'Galling' figures show up to 45 staff abused a month at Norfolk hospital

The James Paget University Hospital in Gorleston has urged people not to come into A&E unless it is an emergency. 

The James Paget University Hospital in Gorleston has urged people not to come into A&E unless it is an emergency. - Credit: DENISE BRADLEY/Archant2021

Up to 45 workers at a Norfolk hospital are being abused by patients each month.

On Wednesday, the A&E department at James Paget University Hospital (JPUH) reported seeing an increase in rude and abusive behaviour, as demand for its services led to patients experiencing longer waits. 

The hospital urged people to not use A&E unless it is an emergency. 

At a meeting of the hospital's board of directors on July 30, it was reported that there were 45 cases of staff abuse in May, while cases dropped to 31 in June.

Over the past year, an average of 25 employees were abused a month.


You may also want to watch:


The report stated: "Paul Morris [director of nursing and patient safety] confirmed the Trust is not normalising the level but highlighting that the number of incidents have returned to ‘within the range’.

"He advised there is lot of work ongoing around how to deal with and manage abuse."

A flyer warning against abuse of NHS staff at James Paget University Hospital.

A flyer warning against abuse of NHS staff at James Paget University Hospital. - Credit: NHS Norfolk and Waveney

Most Read

The meeting also mentioned developing a Trust strategy towards abuse while reviewing existing policies.

Teresa Budrey, eastern regional director for the Royal College of Nursing, said: "It is a really difficult time for the A&E department at JPUH.

"We are aware that aggression from patients usually comes from the stress around waiting times, and there are long waiting times currently.

Teresa Budrey, eastern regional director of the Royal College of Nursing. Picture: RCN

Teresa Budrey, eastern regional director of the Royal College of Nursing. Picture: RCN - Credit: Archant

"However, staff are trying to continue to deliver high quality care to patients that need it.

"We know that the increased waiting time is clearly bringing anxiety to patients and that is coming out as aggressive behaviour towards staff and that clearly is stressing staff.
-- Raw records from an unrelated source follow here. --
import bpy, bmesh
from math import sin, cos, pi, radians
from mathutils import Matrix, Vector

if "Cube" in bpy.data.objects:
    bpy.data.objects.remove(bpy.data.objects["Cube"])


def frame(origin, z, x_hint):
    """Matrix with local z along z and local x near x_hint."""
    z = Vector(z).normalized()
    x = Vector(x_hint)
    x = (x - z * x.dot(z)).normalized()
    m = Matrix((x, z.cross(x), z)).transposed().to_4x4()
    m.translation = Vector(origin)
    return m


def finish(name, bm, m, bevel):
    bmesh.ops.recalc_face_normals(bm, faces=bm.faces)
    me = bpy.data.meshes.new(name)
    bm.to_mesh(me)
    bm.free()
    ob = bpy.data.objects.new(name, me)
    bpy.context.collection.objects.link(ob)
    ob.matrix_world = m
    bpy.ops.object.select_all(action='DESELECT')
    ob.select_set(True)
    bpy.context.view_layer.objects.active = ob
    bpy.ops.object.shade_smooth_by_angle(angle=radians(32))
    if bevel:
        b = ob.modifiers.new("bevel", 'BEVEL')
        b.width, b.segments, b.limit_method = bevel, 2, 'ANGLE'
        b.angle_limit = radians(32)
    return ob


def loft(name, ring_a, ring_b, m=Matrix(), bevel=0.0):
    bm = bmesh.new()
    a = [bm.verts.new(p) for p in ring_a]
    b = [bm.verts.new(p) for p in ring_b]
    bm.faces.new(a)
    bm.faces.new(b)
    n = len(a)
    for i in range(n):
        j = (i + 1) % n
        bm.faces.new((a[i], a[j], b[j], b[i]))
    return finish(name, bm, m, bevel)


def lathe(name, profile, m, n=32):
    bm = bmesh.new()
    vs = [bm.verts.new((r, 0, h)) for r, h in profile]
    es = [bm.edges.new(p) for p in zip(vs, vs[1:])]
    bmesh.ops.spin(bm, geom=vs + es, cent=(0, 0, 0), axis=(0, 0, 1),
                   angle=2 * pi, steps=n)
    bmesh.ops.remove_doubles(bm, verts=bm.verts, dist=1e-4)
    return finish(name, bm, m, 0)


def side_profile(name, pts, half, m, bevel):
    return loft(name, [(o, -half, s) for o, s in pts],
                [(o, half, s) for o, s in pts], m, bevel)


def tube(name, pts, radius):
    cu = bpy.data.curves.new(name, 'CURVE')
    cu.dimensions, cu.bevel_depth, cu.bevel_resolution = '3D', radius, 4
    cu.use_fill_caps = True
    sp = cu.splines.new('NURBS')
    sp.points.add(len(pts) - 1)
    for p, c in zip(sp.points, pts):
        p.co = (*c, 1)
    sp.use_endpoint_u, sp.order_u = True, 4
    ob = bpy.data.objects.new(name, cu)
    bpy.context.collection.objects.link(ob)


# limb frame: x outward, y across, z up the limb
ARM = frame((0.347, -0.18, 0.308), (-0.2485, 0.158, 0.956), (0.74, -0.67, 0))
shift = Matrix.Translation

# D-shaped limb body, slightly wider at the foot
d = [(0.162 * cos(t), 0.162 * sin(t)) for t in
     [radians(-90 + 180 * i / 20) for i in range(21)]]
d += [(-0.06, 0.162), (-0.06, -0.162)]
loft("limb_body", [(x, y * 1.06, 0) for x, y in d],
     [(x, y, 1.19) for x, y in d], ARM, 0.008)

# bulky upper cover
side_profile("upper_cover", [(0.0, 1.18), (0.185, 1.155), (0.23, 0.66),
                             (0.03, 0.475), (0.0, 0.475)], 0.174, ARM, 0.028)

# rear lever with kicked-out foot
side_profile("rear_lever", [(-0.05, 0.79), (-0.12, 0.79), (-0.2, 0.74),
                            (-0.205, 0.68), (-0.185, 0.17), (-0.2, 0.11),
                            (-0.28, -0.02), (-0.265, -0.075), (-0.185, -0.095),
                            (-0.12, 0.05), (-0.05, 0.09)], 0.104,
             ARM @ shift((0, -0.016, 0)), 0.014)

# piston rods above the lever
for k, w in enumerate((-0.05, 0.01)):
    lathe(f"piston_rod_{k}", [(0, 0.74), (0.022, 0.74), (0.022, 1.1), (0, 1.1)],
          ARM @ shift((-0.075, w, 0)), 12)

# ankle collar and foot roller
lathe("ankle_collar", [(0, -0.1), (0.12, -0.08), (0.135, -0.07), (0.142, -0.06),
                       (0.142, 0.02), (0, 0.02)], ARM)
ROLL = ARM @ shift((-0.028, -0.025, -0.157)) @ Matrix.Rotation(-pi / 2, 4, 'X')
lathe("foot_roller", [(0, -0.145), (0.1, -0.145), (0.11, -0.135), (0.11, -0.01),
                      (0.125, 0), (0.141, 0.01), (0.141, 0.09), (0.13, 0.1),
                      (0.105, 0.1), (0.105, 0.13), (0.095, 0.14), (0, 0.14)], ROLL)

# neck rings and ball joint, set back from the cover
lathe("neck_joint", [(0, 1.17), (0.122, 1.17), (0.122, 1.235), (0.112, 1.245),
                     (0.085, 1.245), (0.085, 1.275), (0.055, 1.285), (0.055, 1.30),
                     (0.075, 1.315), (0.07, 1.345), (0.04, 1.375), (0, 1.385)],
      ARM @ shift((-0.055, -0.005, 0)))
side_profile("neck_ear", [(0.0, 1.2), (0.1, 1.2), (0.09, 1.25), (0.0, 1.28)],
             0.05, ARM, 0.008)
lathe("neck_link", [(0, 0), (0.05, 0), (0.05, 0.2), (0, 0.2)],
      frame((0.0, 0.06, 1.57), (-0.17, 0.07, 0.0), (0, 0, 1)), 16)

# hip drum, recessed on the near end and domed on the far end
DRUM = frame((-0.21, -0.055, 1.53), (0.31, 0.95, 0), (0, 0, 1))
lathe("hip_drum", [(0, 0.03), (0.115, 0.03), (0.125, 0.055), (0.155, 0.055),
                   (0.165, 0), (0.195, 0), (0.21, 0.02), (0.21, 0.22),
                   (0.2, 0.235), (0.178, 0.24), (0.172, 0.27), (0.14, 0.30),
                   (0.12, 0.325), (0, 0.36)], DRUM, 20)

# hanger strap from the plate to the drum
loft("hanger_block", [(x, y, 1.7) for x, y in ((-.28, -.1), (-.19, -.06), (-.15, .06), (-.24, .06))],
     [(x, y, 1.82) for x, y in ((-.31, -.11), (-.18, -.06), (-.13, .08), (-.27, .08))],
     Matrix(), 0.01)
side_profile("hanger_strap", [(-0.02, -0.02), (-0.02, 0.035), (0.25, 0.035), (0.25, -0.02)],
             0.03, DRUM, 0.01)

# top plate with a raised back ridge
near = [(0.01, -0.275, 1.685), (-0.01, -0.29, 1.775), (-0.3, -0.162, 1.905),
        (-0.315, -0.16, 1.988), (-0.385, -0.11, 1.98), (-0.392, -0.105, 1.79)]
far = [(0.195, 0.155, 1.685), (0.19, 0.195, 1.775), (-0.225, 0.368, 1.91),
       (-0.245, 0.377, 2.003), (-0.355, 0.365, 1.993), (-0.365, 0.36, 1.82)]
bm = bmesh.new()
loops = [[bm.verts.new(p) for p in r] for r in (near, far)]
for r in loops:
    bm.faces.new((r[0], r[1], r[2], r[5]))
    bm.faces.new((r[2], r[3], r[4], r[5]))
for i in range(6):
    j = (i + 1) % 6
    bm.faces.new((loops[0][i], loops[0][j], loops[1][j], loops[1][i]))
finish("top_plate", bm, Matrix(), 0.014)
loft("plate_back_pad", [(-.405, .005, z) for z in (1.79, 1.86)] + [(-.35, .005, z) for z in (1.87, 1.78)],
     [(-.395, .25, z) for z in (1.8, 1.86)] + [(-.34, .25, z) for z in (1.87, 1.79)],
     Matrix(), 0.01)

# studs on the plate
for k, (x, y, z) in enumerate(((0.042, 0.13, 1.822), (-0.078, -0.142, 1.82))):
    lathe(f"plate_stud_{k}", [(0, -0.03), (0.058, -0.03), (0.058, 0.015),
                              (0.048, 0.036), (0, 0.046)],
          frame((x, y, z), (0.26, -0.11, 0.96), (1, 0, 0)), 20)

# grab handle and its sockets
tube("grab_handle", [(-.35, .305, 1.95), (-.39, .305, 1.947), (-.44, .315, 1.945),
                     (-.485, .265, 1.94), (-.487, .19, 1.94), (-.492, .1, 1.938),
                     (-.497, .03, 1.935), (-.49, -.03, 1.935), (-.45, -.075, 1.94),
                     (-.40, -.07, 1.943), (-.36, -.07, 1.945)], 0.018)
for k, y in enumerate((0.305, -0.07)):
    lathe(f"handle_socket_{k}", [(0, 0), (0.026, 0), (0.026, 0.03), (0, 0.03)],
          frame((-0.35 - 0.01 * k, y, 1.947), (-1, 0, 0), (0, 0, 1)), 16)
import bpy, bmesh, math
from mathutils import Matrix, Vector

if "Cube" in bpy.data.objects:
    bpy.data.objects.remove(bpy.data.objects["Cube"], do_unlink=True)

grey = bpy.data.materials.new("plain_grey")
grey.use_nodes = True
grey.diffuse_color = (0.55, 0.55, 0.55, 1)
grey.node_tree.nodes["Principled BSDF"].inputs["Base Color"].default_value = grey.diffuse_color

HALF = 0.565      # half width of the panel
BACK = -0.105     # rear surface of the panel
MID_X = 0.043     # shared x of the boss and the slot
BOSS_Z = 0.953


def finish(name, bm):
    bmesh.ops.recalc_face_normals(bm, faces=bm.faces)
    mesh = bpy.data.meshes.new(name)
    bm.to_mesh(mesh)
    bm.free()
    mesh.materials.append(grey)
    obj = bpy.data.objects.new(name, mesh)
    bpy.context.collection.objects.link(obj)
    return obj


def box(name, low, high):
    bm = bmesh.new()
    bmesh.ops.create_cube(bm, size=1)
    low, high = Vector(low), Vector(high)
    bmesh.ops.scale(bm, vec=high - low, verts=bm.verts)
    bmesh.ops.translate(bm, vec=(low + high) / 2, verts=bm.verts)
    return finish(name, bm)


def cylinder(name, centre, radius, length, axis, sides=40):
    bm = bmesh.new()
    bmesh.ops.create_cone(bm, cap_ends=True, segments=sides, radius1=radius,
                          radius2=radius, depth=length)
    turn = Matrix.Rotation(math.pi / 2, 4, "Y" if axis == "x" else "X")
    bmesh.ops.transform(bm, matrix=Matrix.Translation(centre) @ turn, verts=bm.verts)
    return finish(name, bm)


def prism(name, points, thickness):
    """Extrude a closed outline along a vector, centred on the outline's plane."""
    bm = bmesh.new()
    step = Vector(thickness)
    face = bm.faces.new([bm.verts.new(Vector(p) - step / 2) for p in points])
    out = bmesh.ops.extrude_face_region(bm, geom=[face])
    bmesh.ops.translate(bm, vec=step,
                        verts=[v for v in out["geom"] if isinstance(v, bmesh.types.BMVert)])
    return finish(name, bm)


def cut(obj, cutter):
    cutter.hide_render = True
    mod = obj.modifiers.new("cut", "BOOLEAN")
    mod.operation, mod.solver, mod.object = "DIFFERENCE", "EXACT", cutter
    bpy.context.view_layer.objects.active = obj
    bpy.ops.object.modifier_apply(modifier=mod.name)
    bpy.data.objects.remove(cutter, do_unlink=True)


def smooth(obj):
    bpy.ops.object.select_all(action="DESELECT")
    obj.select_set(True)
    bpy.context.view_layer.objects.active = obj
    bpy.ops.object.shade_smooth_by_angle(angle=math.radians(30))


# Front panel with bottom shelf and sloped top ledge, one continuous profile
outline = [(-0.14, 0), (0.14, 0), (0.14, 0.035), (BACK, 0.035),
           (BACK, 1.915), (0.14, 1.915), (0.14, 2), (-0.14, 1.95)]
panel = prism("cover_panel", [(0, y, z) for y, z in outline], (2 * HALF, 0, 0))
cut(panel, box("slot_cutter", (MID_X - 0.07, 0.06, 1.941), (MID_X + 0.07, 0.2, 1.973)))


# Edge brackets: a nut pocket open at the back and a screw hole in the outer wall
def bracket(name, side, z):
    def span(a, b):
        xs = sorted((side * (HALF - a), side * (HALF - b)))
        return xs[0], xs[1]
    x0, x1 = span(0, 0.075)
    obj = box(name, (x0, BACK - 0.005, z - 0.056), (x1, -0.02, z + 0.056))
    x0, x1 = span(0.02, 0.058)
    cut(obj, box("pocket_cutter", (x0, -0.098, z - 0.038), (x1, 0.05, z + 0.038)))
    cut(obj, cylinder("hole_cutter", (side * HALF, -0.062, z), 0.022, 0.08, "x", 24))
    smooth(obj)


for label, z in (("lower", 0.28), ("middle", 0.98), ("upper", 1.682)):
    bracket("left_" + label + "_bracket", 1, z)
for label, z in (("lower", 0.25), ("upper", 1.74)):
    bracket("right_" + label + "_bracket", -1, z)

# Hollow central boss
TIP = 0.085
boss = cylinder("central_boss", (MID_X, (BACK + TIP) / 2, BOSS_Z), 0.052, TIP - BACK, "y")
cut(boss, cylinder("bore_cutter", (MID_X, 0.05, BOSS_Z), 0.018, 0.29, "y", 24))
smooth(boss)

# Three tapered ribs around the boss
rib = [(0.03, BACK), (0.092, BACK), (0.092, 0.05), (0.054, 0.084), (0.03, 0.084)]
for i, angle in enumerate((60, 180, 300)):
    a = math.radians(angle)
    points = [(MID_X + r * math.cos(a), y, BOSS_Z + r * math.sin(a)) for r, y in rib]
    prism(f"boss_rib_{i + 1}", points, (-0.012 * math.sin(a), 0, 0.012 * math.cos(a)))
"We know we need every staff member on shifts, but this added stress is creating more sickness within staff members.

"It is really important that the local Trust works with local people so they know where to find the best treatment and advice."

A spokesperson from the JPUH added: "Please can we ask you to call 111 if you have an urgent medical need but it’s not an emergency, and please consider using your local pharmacy for advice for more minor issues."

Great Yarmouth's only NHS walk-in health centre closed in 2016.

UNISON Eastern regional organiser Peter Passingham said: “No one should face violence, abuse or sexual harassment at work, but it’s particularly galling when the victims are people whose job is to heal others.

“NHS staff are already overworked, underpaid and struggling to cope with the huge backlog caused by Covid.

"The last thing they need is abuse, threats or violence.

“We understand that the long waits are stressful, but there’s absolutely no excuse for taking it out on staff.”

From a poll conducted at the beginning of August by the British Medical Association (BMA), it was reported that:

  • More than a third (37pc) of all respondents had experienced verbal abuse first-hand in the most recent month – including 51pc of GPs and 30pc of hospital doctors
  • One in five GPs reported being threatened
  • Over half of respondents (51pc) had witnessed violence or abuse against other staff, which rose to 67pc for doctors working in general practice
  • Two-thirds of GPs (67pc) said their experience of abuse, threatening behaviour or violence had got worse in the last year
  • The most common place for abuse experienced by GPs was in their consulting rooms (53pc), while hospital doctors said it was on wards (49pc)
  • While respondents reported a number of factors they felt were behind the incidents, 64pc (75pc GP, 54pc hospital) said the perpetrator was dissatisfied with the service or access.

Responding to the survey findings Dr Richard Vautrey, BMA GP committee chair, said: "Many doctors share the frustration of their patients around unfamiliar ways of working, or if waiting times are too long.

"However, abuse, violence and threats are absolutely unacceptable and should never be tolerated.

“GPs and their colleagues are doing their absolute best, day in, day out, to provide care to their local communities, and we know that the vast majority of our patients appreciate the hard work we are doing."

Become a Supporter

This newspaper has been a central part of community life for many years. Our industry faces testing times, which is why we're asking for your support. Every contribution will help us continue to produce local journalism that makes a measurable difference to our community.

Become a Supporter